(TASK TO CARRY OUT) Lines containing the word "position" are to be copied from the data below.

Segment Start: SUPPLIED RECORDS

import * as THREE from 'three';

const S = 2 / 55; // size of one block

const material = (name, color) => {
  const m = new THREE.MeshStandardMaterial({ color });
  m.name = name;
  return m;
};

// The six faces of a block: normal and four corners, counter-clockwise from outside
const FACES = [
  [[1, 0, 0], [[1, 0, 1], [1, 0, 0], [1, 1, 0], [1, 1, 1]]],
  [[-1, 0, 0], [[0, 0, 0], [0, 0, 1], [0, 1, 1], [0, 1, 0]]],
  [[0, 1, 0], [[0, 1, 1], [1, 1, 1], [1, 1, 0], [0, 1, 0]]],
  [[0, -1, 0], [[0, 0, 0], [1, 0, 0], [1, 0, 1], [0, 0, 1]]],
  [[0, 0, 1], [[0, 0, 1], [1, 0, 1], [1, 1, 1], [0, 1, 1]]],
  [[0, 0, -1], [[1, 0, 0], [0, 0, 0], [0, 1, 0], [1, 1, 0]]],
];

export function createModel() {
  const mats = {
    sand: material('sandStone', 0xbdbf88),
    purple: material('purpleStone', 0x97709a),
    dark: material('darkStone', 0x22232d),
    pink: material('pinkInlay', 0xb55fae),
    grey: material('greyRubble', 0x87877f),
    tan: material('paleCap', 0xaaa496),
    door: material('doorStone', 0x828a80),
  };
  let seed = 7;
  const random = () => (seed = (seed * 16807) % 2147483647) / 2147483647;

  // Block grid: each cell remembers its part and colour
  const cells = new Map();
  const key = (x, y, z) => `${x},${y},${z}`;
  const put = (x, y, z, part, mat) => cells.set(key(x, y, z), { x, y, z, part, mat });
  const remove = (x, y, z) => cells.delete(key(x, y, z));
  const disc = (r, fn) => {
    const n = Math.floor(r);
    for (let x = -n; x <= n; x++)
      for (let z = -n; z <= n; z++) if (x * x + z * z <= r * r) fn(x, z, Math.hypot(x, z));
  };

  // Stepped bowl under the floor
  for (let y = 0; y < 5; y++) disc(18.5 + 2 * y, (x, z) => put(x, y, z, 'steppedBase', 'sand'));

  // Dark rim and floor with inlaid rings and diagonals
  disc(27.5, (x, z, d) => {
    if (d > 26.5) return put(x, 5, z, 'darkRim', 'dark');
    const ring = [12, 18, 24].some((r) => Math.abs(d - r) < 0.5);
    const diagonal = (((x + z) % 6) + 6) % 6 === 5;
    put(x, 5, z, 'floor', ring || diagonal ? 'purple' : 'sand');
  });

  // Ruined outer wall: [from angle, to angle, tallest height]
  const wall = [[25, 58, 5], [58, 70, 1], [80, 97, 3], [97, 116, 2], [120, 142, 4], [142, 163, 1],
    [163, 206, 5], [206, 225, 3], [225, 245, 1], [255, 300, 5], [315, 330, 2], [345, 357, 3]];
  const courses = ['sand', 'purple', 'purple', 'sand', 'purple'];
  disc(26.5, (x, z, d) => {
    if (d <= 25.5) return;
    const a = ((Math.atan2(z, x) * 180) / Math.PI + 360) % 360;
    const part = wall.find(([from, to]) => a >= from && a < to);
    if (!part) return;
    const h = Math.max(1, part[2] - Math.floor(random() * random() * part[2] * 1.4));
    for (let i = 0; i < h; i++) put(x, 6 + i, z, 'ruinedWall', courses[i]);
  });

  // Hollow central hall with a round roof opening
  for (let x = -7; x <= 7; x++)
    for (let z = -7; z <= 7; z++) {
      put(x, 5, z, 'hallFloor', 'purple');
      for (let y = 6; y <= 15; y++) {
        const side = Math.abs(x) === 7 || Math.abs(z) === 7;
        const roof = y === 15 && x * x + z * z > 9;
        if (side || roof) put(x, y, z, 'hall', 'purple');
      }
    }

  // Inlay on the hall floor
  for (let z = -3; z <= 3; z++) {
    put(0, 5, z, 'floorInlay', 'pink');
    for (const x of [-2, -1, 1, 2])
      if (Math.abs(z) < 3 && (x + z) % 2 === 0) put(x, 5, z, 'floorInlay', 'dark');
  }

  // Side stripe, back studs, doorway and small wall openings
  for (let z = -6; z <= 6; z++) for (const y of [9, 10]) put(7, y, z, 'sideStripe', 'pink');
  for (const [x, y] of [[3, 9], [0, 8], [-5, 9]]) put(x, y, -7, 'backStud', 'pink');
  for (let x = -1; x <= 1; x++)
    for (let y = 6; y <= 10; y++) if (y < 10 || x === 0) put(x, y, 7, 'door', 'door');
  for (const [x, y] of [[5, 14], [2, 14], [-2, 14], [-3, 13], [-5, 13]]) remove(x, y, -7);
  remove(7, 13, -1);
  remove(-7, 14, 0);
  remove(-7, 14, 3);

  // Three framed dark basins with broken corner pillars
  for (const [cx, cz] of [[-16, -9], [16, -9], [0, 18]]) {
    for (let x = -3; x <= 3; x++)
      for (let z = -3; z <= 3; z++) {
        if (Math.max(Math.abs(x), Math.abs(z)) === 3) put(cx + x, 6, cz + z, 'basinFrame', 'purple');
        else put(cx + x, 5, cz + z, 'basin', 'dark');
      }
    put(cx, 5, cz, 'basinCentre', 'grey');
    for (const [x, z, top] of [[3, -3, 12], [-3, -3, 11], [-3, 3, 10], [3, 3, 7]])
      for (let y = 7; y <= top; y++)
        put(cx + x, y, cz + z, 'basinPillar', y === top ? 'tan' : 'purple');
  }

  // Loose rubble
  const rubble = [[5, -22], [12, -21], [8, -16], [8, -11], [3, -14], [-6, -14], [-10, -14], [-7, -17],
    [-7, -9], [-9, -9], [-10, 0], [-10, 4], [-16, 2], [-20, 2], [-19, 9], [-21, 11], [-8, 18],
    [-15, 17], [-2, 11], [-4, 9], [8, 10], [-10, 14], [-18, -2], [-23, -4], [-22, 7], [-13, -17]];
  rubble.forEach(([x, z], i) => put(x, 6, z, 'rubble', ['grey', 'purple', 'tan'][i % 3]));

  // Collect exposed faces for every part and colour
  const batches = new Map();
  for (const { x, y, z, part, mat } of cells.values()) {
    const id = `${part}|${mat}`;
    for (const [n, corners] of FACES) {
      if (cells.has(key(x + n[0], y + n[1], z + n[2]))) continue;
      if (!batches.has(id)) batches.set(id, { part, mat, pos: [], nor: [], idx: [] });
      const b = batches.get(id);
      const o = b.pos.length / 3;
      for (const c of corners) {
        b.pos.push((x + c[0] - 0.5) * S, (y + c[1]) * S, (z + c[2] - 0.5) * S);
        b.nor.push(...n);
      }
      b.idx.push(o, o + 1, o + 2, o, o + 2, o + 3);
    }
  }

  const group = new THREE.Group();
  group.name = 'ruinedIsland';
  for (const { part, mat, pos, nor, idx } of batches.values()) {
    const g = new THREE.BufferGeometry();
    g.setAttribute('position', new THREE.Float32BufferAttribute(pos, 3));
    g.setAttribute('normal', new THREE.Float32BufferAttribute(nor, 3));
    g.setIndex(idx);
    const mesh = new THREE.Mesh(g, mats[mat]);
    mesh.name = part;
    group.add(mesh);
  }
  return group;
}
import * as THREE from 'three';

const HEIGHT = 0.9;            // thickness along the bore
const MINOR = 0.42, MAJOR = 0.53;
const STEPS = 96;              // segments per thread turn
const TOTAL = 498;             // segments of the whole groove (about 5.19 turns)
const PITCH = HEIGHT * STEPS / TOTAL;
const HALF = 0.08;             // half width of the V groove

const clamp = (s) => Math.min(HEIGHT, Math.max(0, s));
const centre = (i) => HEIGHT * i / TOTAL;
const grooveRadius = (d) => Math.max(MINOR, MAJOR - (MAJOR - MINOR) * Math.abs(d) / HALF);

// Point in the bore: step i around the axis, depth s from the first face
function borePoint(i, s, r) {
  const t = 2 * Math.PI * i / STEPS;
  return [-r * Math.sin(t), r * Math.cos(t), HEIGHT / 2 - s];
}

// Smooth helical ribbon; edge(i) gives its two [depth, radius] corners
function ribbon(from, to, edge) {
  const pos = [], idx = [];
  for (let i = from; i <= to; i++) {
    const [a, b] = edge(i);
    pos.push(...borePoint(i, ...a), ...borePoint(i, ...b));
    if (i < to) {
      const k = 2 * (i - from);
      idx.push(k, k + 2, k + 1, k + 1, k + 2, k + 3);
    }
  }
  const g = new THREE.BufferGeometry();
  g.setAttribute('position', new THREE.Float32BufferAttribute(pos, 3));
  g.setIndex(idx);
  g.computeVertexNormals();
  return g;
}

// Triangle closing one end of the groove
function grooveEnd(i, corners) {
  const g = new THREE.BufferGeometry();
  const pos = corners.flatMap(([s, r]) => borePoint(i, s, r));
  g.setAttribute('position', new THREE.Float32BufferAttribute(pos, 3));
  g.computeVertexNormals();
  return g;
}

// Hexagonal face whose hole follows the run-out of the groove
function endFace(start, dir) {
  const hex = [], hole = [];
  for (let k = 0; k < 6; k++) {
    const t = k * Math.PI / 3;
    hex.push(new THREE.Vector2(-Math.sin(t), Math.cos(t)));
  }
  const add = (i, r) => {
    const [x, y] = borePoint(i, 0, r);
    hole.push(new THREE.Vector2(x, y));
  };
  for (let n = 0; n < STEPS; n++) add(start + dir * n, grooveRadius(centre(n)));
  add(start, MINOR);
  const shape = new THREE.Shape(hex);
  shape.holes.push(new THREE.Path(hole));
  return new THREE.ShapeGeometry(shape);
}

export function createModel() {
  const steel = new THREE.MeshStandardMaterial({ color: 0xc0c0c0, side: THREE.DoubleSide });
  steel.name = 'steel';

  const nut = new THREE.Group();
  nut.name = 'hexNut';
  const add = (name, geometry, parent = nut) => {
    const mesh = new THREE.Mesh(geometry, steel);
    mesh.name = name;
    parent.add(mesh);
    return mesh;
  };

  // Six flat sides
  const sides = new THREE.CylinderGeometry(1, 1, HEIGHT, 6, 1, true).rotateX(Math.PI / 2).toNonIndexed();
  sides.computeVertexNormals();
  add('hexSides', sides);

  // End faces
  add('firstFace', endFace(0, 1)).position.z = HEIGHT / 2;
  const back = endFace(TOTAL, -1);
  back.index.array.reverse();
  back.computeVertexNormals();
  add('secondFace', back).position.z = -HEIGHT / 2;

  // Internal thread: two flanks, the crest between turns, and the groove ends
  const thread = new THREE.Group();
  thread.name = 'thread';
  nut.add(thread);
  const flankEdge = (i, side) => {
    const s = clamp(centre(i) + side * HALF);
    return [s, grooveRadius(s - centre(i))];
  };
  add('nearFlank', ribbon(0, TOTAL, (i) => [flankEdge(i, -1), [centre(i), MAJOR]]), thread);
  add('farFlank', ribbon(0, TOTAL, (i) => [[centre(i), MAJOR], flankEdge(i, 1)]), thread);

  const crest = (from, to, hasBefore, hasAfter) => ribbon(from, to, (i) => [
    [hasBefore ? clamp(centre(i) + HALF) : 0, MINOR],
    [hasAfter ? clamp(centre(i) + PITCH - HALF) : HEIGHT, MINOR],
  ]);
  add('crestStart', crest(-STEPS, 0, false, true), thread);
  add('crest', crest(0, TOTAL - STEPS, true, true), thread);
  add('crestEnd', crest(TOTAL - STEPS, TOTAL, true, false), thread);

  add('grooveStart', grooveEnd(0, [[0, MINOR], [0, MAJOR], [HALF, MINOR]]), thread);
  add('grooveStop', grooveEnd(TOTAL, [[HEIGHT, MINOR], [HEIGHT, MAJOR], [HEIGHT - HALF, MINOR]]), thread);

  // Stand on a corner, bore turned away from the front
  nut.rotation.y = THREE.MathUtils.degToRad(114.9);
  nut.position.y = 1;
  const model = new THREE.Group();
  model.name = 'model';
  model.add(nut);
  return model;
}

Segment End: SUPPLIED RECORDS

(WRITTEN RESPONSE)
    g.setAttribute('position', new THREE.Float32BufferAttribute(pos, 3));
  g.setAttribute('position', new THREE.Float32BufferAttribute(pos, 3));
  g.setAttribute('position', new THREE.Float32BufferAttribute(pos, 3));
  add('firstFace', endFace(0, 1)).position.z = HEIGHT / 2;
  add('secondFace', back).position.z = -HEIGHT / 2;
  nut.position.y = 1;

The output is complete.